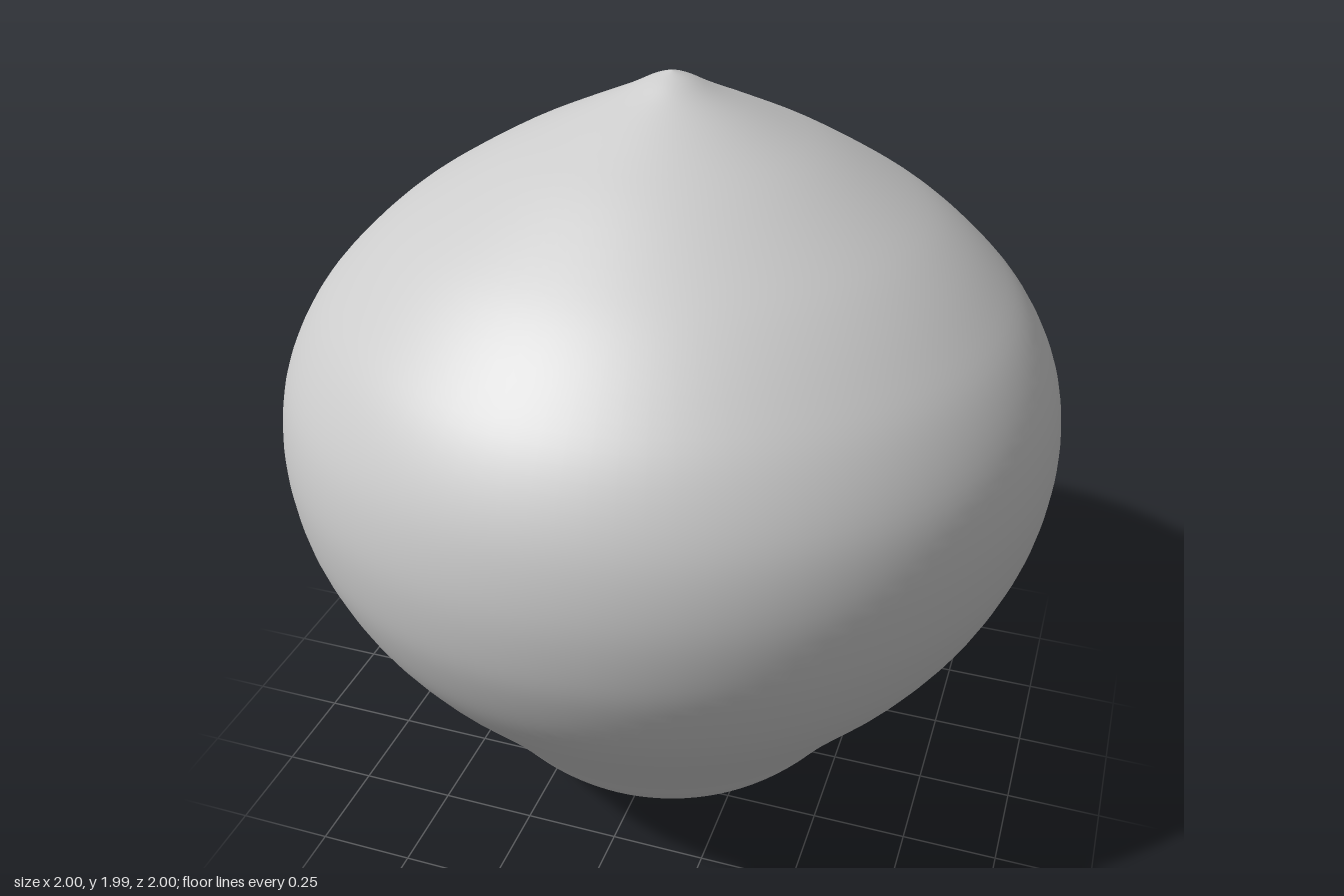
import * as THREE from 'three';

// Outer profile as [radius, height], from the underside to the tip
const PROFILE = [
  [0, 0], [0.1, 0.01], [0.22, 0.022], [0.35, 0.053], [0.43, 0.1], [0.5, 0.17],
  [0.57, 0.265], [0.64, 0.357], [0.72, 0.455], [0.805, 0.56], [0.89, 0.69],
  [0.95, 0.82], [0.985, 0.94], [1, 1.08], [0.987, 1.21], [0.95, 1.32],
  [0.885, 1.43], [0.8, 1.525], [0.7, 1.615], [0.59, 1.693], [0.41, 1.799],
  [0.25, 1.877], [0.12, 1.937], [0.05, 1.973], [0, 1.99],
];

export function createModel() {
  const group = new THREE.Group();
  group.name = 'bulb';

  // Smooth curve through the profile, kept on or outside the axis
  const curve = new THREE.SplineCurve(PROFILE.map(([r, y]) => new THREE.Vector2(r, y)));
  const points = curve.getPoints(96).map((p) => new THREE.Vector2(Math.max(p.x, 0), Math.max(p.y, 0)));

  // Bulb-shaped body with a narrow rounded base and a pointed top
  const body = new THREE.Mesh(
    new THREE.LatheGeometry(points, 96),
    new THREE.MeshStandardMaterial({ color: 0xcccccc }),
  );
  body.name = 'bulbBody';
  group.add(body);

  return group;
}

- [Problem requirements] Your task is to copy each line of the listing that holds the word "const".

- [Written answer]
const PROFILE = [
  const group = new THREE.Group();
  const curve = new THREE.SplineCurve(PROFILE.map(([r, y]) => new THREE.Vector2(r, y)));
  const points = curve.getPoints(96).map((p) => new THREE.Vector2(Math.max(p.x, 0), Math.max(p.y, 0)));
  const body = new THREE.Mesh(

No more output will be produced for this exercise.